DIRECTIONS FOR THIS TASK:
Please reproduce the entries below exactly, starting at the first line and ending with the line that holds "for low, high".

[[ MATERIAL PROVIDED, beginning ]]

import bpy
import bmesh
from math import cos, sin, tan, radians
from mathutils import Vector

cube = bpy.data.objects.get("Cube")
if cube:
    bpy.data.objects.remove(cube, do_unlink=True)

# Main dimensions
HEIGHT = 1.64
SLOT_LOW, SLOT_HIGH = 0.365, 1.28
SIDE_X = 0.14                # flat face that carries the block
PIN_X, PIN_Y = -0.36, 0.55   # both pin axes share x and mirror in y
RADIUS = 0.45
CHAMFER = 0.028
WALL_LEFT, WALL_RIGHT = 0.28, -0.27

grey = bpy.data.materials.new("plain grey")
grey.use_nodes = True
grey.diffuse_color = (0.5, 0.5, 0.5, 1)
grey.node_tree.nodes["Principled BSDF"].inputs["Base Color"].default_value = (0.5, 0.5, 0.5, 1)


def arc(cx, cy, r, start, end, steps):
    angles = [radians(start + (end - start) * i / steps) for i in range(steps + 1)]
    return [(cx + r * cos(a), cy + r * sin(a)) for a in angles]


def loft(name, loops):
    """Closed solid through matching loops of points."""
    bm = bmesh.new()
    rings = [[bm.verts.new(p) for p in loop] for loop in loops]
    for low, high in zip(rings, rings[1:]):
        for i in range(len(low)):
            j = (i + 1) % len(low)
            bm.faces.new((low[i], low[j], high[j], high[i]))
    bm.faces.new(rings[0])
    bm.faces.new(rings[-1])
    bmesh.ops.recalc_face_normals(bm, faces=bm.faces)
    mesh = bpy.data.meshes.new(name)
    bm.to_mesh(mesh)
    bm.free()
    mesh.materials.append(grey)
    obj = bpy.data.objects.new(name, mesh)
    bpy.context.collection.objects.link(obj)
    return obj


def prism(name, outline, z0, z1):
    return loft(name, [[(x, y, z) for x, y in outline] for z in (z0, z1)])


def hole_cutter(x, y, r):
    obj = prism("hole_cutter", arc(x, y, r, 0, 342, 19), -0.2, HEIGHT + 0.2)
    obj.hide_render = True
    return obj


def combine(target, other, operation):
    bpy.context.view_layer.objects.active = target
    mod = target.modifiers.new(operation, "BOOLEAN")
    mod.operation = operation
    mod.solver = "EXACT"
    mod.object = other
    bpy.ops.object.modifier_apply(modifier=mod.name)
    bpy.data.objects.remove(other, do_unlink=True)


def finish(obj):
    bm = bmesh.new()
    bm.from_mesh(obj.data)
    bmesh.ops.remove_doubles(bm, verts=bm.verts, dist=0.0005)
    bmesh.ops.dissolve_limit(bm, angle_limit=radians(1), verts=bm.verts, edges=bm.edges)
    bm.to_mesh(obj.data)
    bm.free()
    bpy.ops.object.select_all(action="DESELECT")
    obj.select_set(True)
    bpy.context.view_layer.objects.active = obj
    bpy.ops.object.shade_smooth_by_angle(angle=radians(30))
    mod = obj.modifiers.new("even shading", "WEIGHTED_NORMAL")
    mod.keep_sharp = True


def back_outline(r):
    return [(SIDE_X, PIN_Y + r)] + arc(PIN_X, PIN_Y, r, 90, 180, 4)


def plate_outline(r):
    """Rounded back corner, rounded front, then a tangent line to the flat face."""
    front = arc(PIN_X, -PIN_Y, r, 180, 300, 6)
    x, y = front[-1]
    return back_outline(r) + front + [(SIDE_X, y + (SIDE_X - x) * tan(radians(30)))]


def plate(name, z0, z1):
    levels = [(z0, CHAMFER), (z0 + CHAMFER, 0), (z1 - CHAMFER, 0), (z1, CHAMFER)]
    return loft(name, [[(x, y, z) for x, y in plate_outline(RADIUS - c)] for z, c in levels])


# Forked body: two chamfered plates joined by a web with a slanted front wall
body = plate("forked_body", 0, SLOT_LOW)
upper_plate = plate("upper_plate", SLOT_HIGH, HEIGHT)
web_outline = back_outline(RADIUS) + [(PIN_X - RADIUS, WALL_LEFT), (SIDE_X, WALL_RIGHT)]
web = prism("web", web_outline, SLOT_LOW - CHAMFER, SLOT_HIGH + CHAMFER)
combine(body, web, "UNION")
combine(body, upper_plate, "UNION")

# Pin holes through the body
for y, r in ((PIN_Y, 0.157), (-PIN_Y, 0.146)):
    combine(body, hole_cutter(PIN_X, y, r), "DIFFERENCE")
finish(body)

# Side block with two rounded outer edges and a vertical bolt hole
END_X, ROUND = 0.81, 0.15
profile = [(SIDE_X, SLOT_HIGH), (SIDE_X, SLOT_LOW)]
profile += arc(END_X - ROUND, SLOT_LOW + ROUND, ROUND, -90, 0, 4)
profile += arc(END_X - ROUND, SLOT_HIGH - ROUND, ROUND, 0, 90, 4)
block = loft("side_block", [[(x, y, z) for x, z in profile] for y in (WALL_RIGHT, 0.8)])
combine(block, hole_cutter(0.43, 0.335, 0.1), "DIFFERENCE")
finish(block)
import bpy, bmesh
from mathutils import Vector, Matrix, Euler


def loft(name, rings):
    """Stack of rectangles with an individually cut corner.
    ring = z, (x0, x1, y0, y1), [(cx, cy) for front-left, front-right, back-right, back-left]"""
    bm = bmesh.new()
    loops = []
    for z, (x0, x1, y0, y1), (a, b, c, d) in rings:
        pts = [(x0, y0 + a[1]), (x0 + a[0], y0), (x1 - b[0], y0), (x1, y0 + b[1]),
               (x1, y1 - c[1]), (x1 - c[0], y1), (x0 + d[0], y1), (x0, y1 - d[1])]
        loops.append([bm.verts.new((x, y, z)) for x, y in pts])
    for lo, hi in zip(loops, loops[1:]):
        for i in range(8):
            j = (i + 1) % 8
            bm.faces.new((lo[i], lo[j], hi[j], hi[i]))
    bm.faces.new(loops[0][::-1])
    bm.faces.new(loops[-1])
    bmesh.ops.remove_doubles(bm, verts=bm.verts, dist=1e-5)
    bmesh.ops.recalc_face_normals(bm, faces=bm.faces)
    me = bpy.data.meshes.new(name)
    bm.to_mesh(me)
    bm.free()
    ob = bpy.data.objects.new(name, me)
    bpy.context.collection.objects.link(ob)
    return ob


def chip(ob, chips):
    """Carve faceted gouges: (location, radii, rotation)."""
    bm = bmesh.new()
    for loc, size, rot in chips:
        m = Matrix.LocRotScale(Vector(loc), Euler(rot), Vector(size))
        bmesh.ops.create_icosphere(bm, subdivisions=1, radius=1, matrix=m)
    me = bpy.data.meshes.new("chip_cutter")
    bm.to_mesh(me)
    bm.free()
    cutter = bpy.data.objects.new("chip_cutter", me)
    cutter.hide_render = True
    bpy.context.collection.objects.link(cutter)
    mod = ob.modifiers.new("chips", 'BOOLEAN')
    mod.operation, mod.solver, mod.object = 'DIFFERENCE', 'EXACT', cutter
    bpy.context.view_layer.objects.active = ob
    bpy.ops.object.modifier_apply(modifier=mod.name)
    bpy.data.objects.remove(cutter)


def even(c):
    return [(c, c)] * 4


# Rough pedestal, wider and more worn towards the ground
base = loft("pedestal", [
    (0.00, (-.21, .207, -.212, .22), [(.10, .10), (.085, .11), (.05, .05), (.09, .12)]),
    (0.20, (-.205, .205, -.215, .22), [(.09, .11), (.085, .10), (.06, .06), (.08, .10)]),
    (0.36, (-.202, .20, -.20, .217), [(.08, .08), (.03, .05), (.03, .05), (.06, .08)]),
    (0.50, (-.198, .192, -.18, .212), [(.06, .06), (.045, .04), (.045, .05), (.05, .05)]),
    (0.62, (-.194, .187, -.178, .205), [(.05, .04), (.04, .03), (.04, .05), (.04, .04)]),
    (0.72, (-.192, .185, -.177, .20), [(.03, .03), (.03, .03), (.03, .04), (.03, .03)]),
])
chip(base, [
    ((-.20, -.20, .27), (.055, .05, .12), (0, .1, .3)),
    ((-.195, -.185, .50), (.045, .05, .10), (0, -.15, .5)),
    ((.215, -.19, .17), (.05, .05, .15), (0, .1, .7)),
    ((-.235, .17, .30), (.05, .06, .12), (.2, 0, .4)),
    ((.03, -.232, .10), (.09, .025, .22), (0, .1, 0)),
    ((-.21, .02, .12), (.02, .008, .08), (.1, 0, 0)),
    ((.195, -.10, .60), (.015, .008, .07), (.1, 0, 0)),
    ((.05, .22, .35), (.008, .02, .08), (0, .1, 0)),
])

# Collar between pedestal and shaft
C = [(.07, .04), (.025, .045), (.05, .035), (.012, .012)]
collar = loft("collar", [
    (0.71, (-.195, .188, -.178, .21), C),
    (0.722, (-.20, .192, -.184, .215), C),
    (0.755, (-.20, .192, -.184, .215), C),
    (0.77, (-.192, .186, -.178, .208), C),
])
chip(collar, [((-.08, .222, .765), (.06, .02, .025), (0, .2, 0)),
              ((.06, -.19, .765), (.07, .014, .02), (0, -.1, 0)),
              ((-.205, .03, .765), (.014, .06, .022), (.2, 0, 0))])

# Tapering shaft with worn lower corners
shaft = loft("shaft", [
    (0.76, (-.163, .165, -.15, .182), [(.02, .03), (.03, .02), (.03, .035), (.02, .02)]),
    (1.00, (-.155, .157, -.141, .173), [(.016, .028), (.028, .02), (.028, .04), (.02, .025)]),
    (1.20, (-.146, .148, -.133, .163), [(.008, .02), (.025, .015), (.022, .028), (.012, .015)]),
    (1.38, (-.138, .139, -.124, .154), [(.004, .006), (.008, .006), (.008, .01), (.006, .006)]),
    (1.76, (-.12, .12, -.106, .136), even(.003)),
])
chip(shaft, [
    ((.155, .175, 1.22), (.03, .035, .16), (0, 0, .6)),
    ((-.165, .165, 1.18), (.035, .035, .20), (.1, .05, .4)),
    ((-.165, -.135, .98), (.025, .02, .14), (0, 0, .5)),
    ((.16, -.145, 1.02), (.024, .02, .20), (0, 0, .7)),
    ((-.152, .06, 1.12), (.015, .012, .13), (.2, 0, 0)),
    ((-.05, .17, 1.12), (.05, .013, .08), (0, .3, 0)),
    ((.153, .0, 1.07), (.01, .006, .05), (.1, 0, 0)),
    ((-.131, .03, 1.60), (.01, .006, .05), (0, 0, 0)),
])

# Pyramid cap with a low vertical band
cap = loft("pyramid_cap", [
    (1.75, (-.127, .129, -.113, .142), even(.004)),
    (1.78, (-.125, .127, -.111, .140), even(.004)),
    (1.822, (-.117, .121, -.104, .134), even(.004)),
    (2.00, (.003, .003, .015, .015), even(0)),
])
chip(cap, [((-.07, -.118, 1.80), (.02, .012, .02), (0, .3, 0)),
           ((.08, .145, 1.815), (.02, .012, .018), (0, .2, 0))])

[[ MATERIAL PROVIDED, end ]]

YOUR RESPONSE:
import bpy
import bmesh
from math import cos, sin, tan, radians
from mathutils import Vector

cube = bpy.data.objects.get("Cube")
if cube:
    bpy.data.objects.remove(cube, do_unlink=True)

# Main dimensions
HEIGHT = 1.64
SLOT_LOW, SLOT_HIGH = 0.365, 1.28
SIDE_X = 0.14                # flat face that carries the block
PIN_X, PIN_Y = -0.36, 0.55   # both pin axes share x and mirror in y
RADIUS = 0.45
CHAMFER = 0.028
WALL_LEFT, WALL_RIGHT = 0.28, -0.27

grey = bpy.data.materials.new("plain grey")
grey.use_nodes = True
grey.diffuse_color = (0.5, 0.5, 0.5, 1)
grey.node_tree.nodes["Principled BSDF"].inputs["Base Color"].default_value = (0.5, 0.5, 0.5, 1)


def arc(cx, cy, r, start, end, steps):
    angles = [radians(start + (end - start) * i / steps) for i in range(steps + 1)]
    return [(cx + r * cos(a), cy + r * sin(a)) for a in angles]


def loft(name, loops):
    """Closed solid through matching loops of points."""
    bm = bmesh.new()
    rings = [[bm.verts.new(p) for p in loop] for loop in loops]
    for low, high in zip(rings, rings[1:]):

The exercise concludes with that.